* **Goal of the exercise**
I'd like the entries repeated exactly, without their pictures.

Dataset records:
※ ※ ※

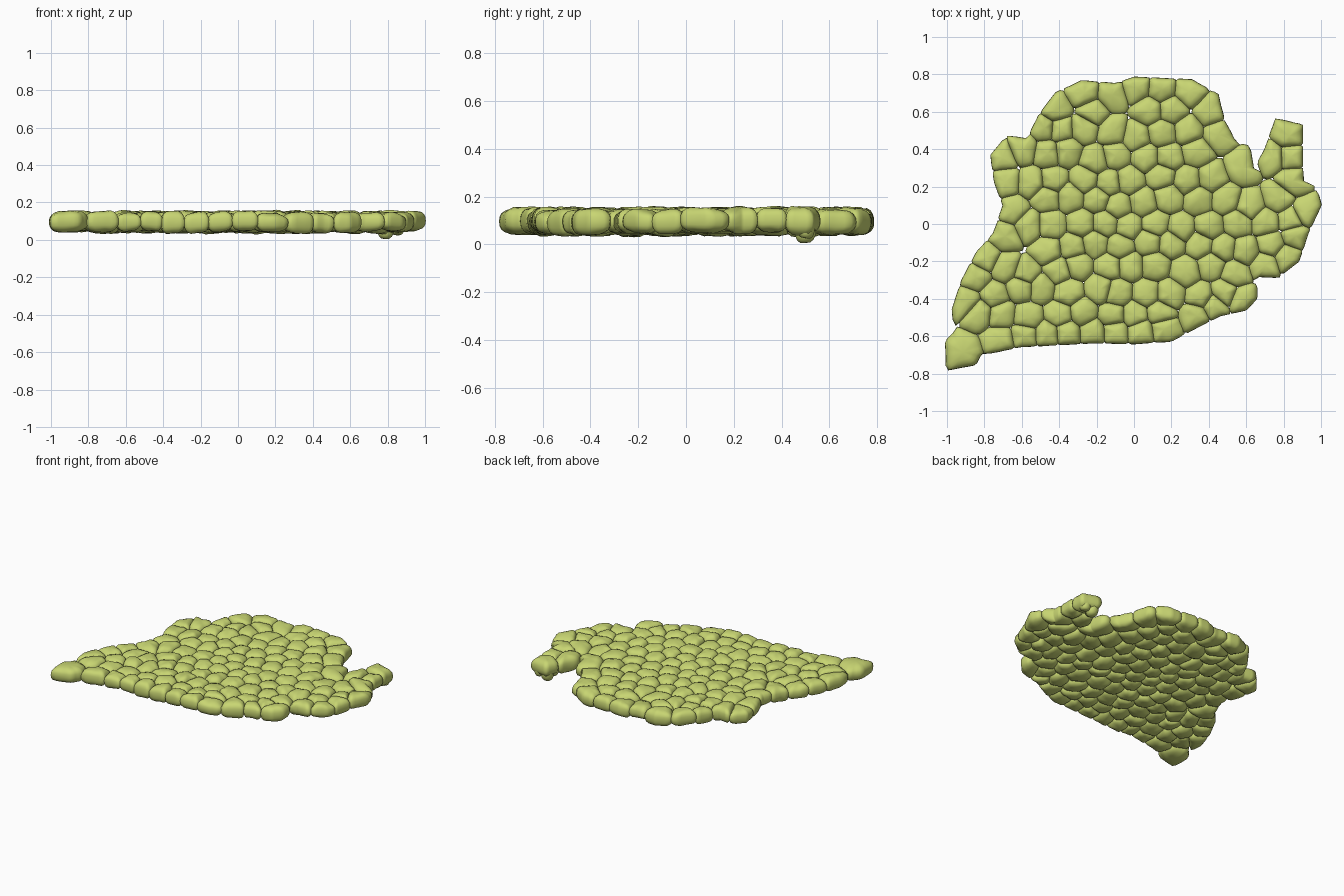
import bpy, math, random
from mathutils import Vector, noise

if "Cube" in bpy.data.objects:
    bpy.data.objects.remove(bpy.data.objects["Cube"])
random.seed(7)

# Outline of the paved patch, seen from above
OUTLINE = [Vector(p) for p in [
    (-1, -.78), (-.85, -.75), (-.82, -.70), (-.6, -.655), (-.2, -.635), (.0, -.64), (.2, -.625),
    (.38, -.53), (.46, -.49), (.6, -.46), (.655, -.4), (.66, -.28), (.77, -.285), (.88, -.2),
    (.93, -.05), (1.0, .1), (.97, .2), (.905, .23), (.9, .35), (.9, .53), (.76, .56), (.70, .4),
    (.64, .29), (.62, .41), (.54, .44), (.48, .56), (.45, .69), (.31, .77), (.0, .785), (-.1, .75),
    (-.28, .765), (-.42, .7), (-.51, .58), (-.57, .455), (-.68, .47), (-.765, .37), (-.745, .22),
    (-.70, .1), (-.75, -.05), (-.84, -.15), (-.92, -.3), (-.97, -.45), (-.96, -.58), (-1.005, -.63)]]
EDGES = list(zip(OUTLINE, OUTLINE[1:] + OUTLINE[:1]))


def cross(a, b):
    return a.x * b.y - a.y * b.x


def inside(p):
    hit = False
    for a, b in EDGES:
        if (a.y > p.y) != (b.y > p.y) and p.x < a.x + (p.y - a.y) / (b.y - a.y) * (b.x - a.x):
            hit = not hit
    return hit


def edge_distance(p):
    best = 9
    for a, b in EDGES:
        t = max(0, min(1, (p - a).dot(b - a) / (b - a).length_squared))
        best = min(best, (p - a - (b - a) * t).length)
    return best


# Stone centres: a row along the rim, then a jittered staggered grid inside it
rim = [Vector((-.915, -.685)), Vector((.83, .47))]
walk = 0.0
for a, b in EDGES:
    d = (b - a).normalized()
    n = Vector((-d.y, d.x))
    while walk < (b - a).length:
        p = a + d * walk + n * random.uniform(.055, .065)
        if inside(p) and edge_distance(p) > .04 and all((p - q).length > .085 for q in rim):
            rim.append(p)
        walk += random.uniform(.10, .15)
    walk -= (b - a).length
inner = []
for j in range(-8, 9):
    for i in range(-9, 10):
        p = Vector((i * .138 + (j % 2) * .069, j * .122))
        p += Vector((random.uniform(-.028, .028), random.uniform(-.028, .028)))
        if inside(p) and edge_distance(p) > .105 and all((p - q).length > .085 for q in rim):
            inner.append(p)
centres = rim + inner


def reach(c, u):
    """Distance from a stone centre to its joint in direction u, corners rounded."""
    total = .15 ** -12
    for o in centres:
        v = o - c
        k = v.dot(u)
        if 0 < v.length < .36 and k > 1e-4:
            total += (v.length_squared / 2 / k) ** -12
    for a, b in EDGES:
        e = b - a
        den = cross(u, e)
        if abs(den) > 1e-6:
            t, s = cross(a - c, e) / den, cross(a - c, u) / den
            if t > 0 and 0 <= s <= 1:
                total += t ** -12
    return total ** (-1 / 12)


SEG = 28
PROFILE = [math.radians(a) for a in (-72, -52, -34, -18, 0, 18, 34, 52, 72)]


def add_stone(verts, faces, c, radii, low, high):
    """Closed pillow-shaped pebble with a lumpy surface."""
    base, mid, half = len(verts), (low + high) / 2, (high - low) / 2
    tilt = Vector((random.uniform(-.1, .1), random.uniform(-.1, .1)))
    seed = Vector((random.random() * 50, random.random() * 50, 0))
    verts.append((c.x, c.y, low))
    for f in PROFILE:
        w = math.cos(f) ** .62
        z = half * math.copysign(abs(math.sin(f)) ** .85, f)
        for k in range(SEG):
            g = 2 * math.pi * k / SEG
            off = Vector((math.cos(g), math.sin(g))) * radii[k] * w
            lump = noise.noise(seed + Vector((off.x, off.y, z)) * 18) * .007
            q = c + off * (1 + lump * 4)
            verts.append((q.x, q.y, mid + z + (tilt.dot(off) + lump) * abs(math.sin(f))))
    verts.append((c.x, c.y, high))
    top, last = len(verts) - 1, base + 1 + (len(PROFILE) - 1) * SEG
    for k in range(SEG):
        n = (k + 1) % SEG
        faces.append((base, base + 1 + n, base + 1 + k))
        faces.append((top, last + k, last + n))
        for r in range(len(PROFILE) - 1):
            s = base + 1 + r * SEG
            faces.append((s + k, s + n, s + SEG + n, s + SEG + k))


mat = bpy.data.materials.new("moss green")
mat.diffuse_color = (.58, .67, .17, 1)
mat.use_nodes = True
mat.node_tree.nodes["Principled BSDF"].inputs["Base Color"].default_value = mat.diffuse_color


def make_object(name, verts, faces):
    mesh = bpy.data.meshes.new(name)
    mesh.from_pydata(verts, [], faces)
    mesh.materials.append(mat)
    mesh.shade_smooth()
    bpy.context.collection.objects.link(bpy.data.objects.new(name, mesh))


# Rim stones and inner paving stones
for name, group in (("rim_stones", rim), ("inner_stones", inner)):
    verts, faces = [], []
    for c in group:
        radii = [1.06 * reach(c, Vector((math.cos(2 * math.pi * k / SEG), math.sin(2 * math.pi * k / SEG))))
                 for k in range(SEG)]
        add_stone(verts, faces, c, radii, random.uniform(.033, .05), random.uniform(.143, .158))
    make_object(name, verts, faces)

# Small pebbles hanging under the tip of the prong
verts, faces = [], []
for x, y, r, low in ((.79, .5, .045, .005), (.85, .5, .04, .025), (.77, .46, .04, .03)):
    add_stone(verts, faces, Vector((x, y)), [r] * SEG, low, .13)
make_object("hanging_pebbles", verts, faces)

※ ※ ※

* **Result of the exercise**
import bpy, math, random
from mathutils import Vector, noise

if "Cube" in bpy.data.objects:
    bpy.data.objects.remove(bpy.data.objects["Cube"])
random.seed(7)

# Outline of the paved patch, seen from above
OUTLINE = [Vector(p) for p in [
    (-1, -.78), (-.85, -.75), (-.82, -.70), (-.6, -.655), (-.2, -.635), (.0, -.64), (.2, -.625),
    (.38, -.53), (.46, -.49), (.6, -.46), (.655, -.4), (.66, -.28), (.77, -.285), (.88, -.2),
    (.93, -.05), (1.0, .1), (.97, .2), (.905, .23), (.9, .35), (.9, .53), (.76, .56), (.70, .4),
    (.64, .29), (.62, .41), (.54, .44), (.48, .56), (.45, .69), (.31, .77), (.0, .785), (-.1, .75),
    (-.28, .765), (-.42, .7), (-.51, .58), (-.57, .455), (-.68, .47), (-.765, .37), (-.745, .22),
    (-.70, .1), (-.75, -.05), (-.84, -.15), (-.92, -.3), (-.97, -.45), (-.96, -.58), (-1.005, -.63)]]
EDGES = list(zip(OUTLINE, OUTLINE[1:] + OUTLINE[:1]))


def cross(a, b):
    return a.x * b.y - a.y * b.x


def inside(p):
    hit = False
    for a, b in EDGES:
        if (a.y > p.y) != (b.y > p.y) and p.x < a.x + (p.y - a.y) / (b.y - a.y) * (b.x - a.x):
            hit = not hit
    return hit


def edge_distance(p):
    best = 9
    for a, b in EDGES:
        t = max(0, min(1, (p - a).dot(b - a) / (b - a).length_squared))
        best = min(best, (p - a - (b - a) * t).length)
    return best


# Stone centres: a row along the rim, then a jittered staggered grid inside it
rim = [Vector((-.915, -.685)), Vector((.83, .47))]
walk = 0.0
for a, b in EDGES:
    d = (b - a).normalized()
    n = Vector((-d.y, d.x))
    while walk < (b - a).length:
        p = a + d * walk + n * random.uniform(.055, .065)
        if inside(p) and edge_distance(p) > .04 and all((p - q).length > .085 for q in rim):
            rim.append(p)
        walk += random.uniform(.10, .15)
    walk -= (b - a).length
inner = []
for j in range(-8, 9):
    for i in range(-9, 10):
        p = Vector((i * .138 + (j % 2) * .069, j * .122))
        p += Vector((random.uniform(-.028, .028), random.uniform(-.028, .028)))
        if inside(p) and edge_distance(p) > .105 and all((p - q).length > .085 for q in rim):
            inner.append(p)
centres = rim + inner


def reach(c, u):
    """Distance from a stone centre to its joint in direction u, corners rounded."""
    total = .15 ** -12
    for o in centres:
        v = o - c
        k = v.dot(u)
        if 0 < v.length < .36 and k > 1e-4:
            total += (v.length_squared / 2 / k) ** -12
    for a, b in EDGES:
        e = b - a
        den = cross(u, e)
        if abs(den) > 1e-6:
            t, s = cross(a - c, e) / den, cross(a - c, u) / den
            if t > 0 and 0 <= s <= 1:
                total += t ** -12
    return total ** (-1 / 12)


SEG = 28
PROFILE = [math.radians(a) for a in (-72, -52, -34, -18, 0, 18, 34, 52, 72)]


def add_stone(verts, faces, c, radii, low, high):
    """Closed pillow-shaped pebble with a lumpy surface."""
    base, mid, half = len(verts), (low + high) / 2, (high - low) / 2
    tilt = Vector((random.uniform(-.1, .1), random.uniform(-.1, .1)))
    seed = Vector((random.random() * 50, random.random() * 50, 0))
    verts.append((c.x, c.y, low))
    for f in PROFILE:
        w = math.cos(f) ** .62
        z = half * math.copysign(abs(math.sin(f)) ** .85, f)
        for k in range(SEG):
            g = 2 * math.pi * k / SEG
            off = Vector((math.cos(g), math.sin(g))) * radii[k] * w
            lump = noise.noise(seed + Vector((off.x, off.y, z)) * 18) * .007
            q = c + off * (1 + lump * 4)
            verts.append((q.x, q.y, mid + z + (tilt.dot(off) + lump) * abs(math.sin(f))))
    verts.append((c.x, c.y, high))
    top, last = len(verts) - 1, base + 1 + (len(PROFILE) - 1) * SEG
    for k in range(SEG):
        n = (k + 1) % SEG
        faces.append((base, base + 1 + n, base + 1 + k))
        faces.append((top, last + k, last + n))
        for r in range(len(PROFILE) - 1):
            s = base + 1 + r * SEG
            faces.append((s + k, s + n, s + SEG + n, s + SEG + k))


mat = bpy.data.materials.new("moss green")
mat.diffuse_color = (.58, .67, .17, 1)
mat.use_nodes = True
mat.node_tree.nodes["Principled BSDF"].inputs["Base Color"].default_value = mat.diffuse_color


def make_object(name, verts, faces):
    mesh = bpy.data.meshes.new(name)
    mesh.from_pydata(verts, [], faces)
    mesh.materials.append(mat)
    mesh.shade_smooth()
    bpy.context.collection.objects.link(bpy.data.objects.new(name, mesh))


# Rim stones and inner paving stones
for name, group in (("rim_stones", rim), ("inner_stones", inner)):
    verts, faces = [], []
    for c in group:
        radii = [1.06 * reach(c, Vector((math.cos(2 * math.pi * k / SEG), math.sin(2 * math.pi * k / SEG))))
                 for k in range(SEG)]
        add_stone(verts, faces, c, radii, random.uniform(.033, .05), random.uniform(.143, .158))
    make_object(name, verts, faces)

# Small pebbles hanging under the tip of the prong
verts, faces = [], []
for x, y, r, low in ((.79, .5, .045, .005), (.85, .5, .04, .025), (.77, .46, .04, .03)):
    add_stone(verts, faces, Vector((x, y)), [r] * SEG, low, .13)
make_object("hanging_pebbles", verts, faces)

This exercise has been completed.